At the instruction of the police sergeant, Delatoba was charged not only with simple criminal damage to property and disturbing the peace, but also a felony hate crime offense.
A spokesman for the Orleans Parish District Attorney’s Office said the office will review the charges and interview witnesses before making a final decision on charges in the case.
“Based up on that review, the office will make a determination whether or not to initiate formal charges, and which charges to initiate,” the spokesman said.
Meanwhile, Allison Padilla-Goodman, the regional director of the Anti-Defamation League, told the newspaper that her group does not feel hate crime charges are warranted based on the circumstances surrounding this case.
“While it’s horrible that the law enforcement officers had to encounter this behavior and hear these epithets, it’s not illegal,” Padilla-Goodman said.
She further explained that while the ADL opposes the addition of police officers to hate crime legislation in general, the new Louisiana law is inappropriate in this case because the alleged hate crime (against the police) does not appear to connect to the alleged underlying crime (breaking the window).
In other words, it does appear to the ADL that Delatoba selected to attack the hotel window because of its connection to law enforcement.
The statute provides:
It shall be unlawful for any person to select the victim of the following offenses against person and property … because of actual or perceived employment as a law enforcement officer….

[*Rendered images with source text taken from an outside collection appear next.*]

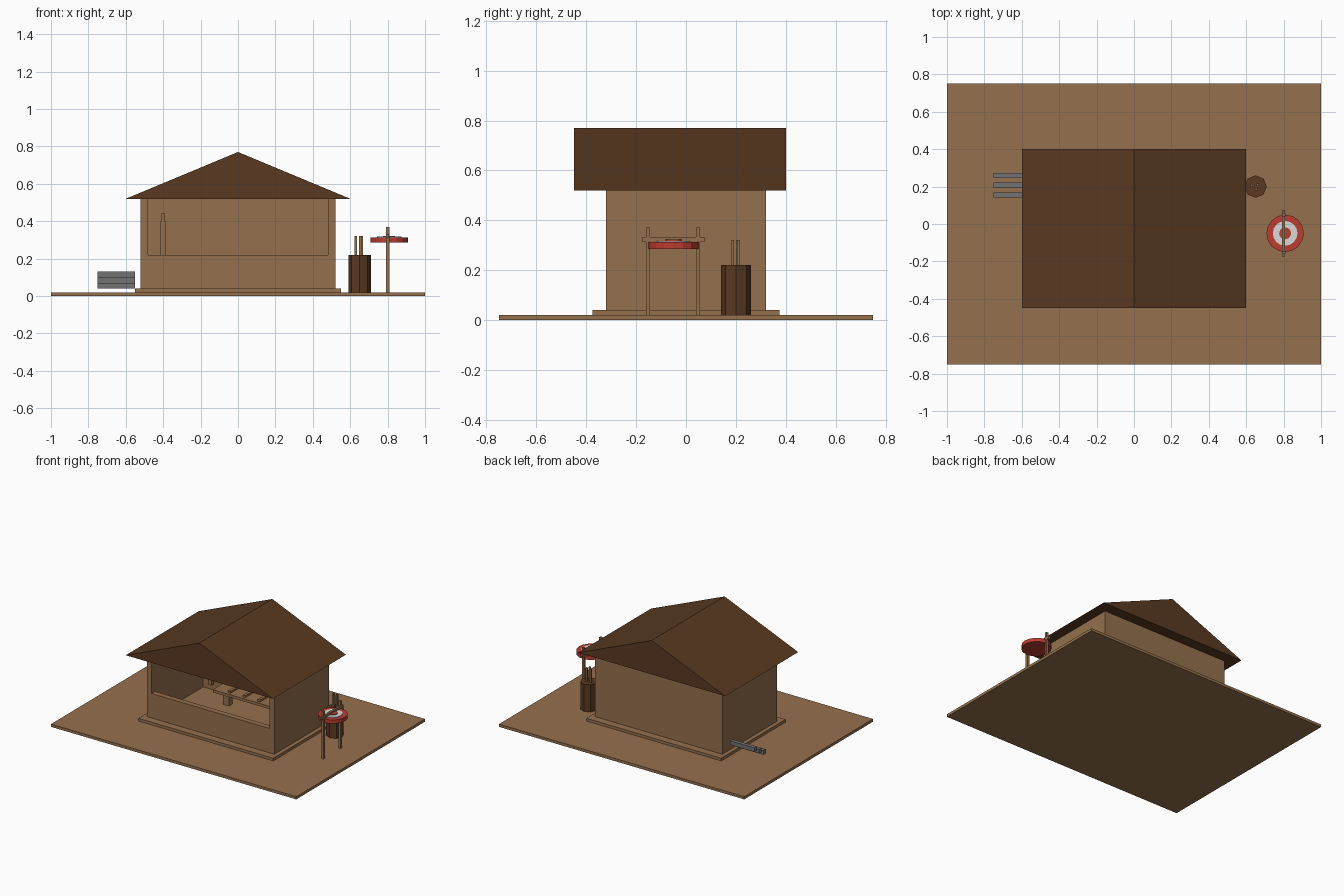
import bpy
import bmesh
from math import pi

cube = bpy.data.objects.get("Cube")
if cube:
    bpy.data.objects.remove(cube, do_unlink=True)


def material(name, r, g, b):
    m = bpy.data.materials.new(name)
    m.use_nodes = True
    m.diffuse_color = (r, g, b, 1)
    m.node_tree.nodes["Principled BSDF"].inputs["Base Color"].default_value = (r, g, b, 1)
    return m


WOOD = material("light wood", 0.30, 0.16, 0.075)
DARK = material("dark wood", 0.1, 0.041, 0.015)
RED = material("red paint", 0.5, 0.045, 0.03)
WHITE = material("white paint", 0.7, 0.7, 0.7)
IRON = material("iron", 0.17, 0.17, 0.17)


def finish(name, bm, mat):
    bmesh.ops.recalc_face_normals(bm, faces=bm.faces)
    mesh = bpy.data.meshes.new(name)
    bm.to_mesh(mesh)
    bm.free()
    mesh.materials.append(mat)
    obj = bpy.data.objects.new(name, mesh)
    bpy.context.collection.objects.link(obj)
    return obj


def box(name, x, y, z, mat):
    """Box from (low, high) pairs on each axis."""
    bm = bmesh.new()
    bmesh.ops.create_cube(bm, size=1)
    for v in bm.verts:
        for i, (low, high) in enumerate((x, y, z)):
            v.co[i] = high if v.co[i] > 0 else low
    return finish(name, bm, mat)


def drum(name, x, y, z, radius, sides, mat):
    """Upright cylinder spanning the (low, high) pair z."""
    bm = bmesh.new()
    bmesh.ops.create_cone(bm, cap_ends=True, segments=sides, radius1=radius,
                          radius2=radius, depth=z[1] - z[0])
    bmesh.ops.translate(bm, verts=bm.verts, vec=(x, y, sum(z) / 2))
    return finish(name, bm, mat)


def around(c, half):
    return (c - half, c + half)


# Ground and plinth
box("ground", (-1, 1), (-0.75, 0.75), (0, 0.02), WOOD)
box("plinth", (-0.55, 0.55), (-0.375, 0.375), (0.02, 0.04), WOOD)

# Walls with a wide open counter at the front
for side, s in (("left", 1), ("right", -1)):
    box(side + "_wall", sorted((s * 0.48, s * 0.52)), (-0.32, 0.32), (0.04, 0.52), WOOD)
box("back_wall", (-0.48, 0.48), (0.28, 0.32), (0.04, 0.52), WOOD)
box("front_counter_wall", (-0.48, 0.48), (-0.32, -0.28), (0.04, 0.22), WOOD)

# Gable roof, ridge running front to back
bm = bmesh.new()
gable = bm.faces.new([bm.verts.new((x, -0.45, z))
                      for x, z in ((-0.6, 0.52), (0.6, 0.52), (0, 0.77))])
ext = bmesh.ops.extrude_face_region(bm, geom=[gable], use_keep_orig=True)
bmesh.ops.translate(bm, vec=(0, 0.85, 0),
                    verts=[v for v in ext["geom"] if isinstance(v, bmesh.types.BMVert)])
finish("roof", bm, DARK)

# Low workbench inside, with tools laid across it
box("bench_top", (-0.26, 0.26), (0.08, 0.26), (0.135, 0.155), WOOD)
for i, x in enumerate((-0.19, 0.19)):
    box(f"bench_leg_{i}", around(x, 0.025), around(0.15, 0.02), (0.04, 0.135), WOOD)
for i in range(4):
    box(f"bench_tool_{i}", around(-0.14 + 0.12 * i, 0.01), (0.1, 0.23), (0.155, 0.17), WOOD)

# Tool standing against the back wall
box("wall_tool_shaft", around(-0.4, 0.014), (0.24, 0.265), (0.09, 0.40), WOOD)
box("wall_tool_tip", around(-0.4, 0.008), (0.245, 0.26), (0.40, 0.445), WOOD)

# Stepped metal bars beside the house
for i in range(3):
    box(f"metal_bar_{i}", (-0.75, -0.55), around(0.155 + 0.052 * i, 0.014),
        around(0.055 + 0.03 * i, 0.015), IRON)

# Barrel holding sticks
drum("barrel", 0.65, 0.2, (0.02, 0.22), 0.06, 8, DARK)
for i, (x, y) in enumerate(((0.63, 0.207), (0.653, 0.186), (0.662, 0.21))):
    box(f"barrel_stick_{i}", around(x, 0.006), around(y, 0.006), (0.2, 0.32), WOOD)

# Round target lying on a two-post stand
for name, z, radius, mat in (("target_disc", (0.285, 0.313), 0.1, RED),
                             ("target_white_ring", (0.313, 0.317), 0.066, WHITE),
                             ("target_centre", (0.317, 0.322), 0.032, RED)):
    drum(name, 0.808, -0.05, z, radius, 16, mat)
for i, y in enumerate((-0.152, 0.048)):
    box(f"stand_post_{i}", around(0.8, 0.009), around(y, 0.008), (0.02, 0.37), WOOD)
box("stand_crossbar", around(0.8, 0.008), (-0.175, 0.075), (0.312, 0.332), WOOD)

The crime of “simple criminal damage to property” is one of the underlying offenses listed under the statute.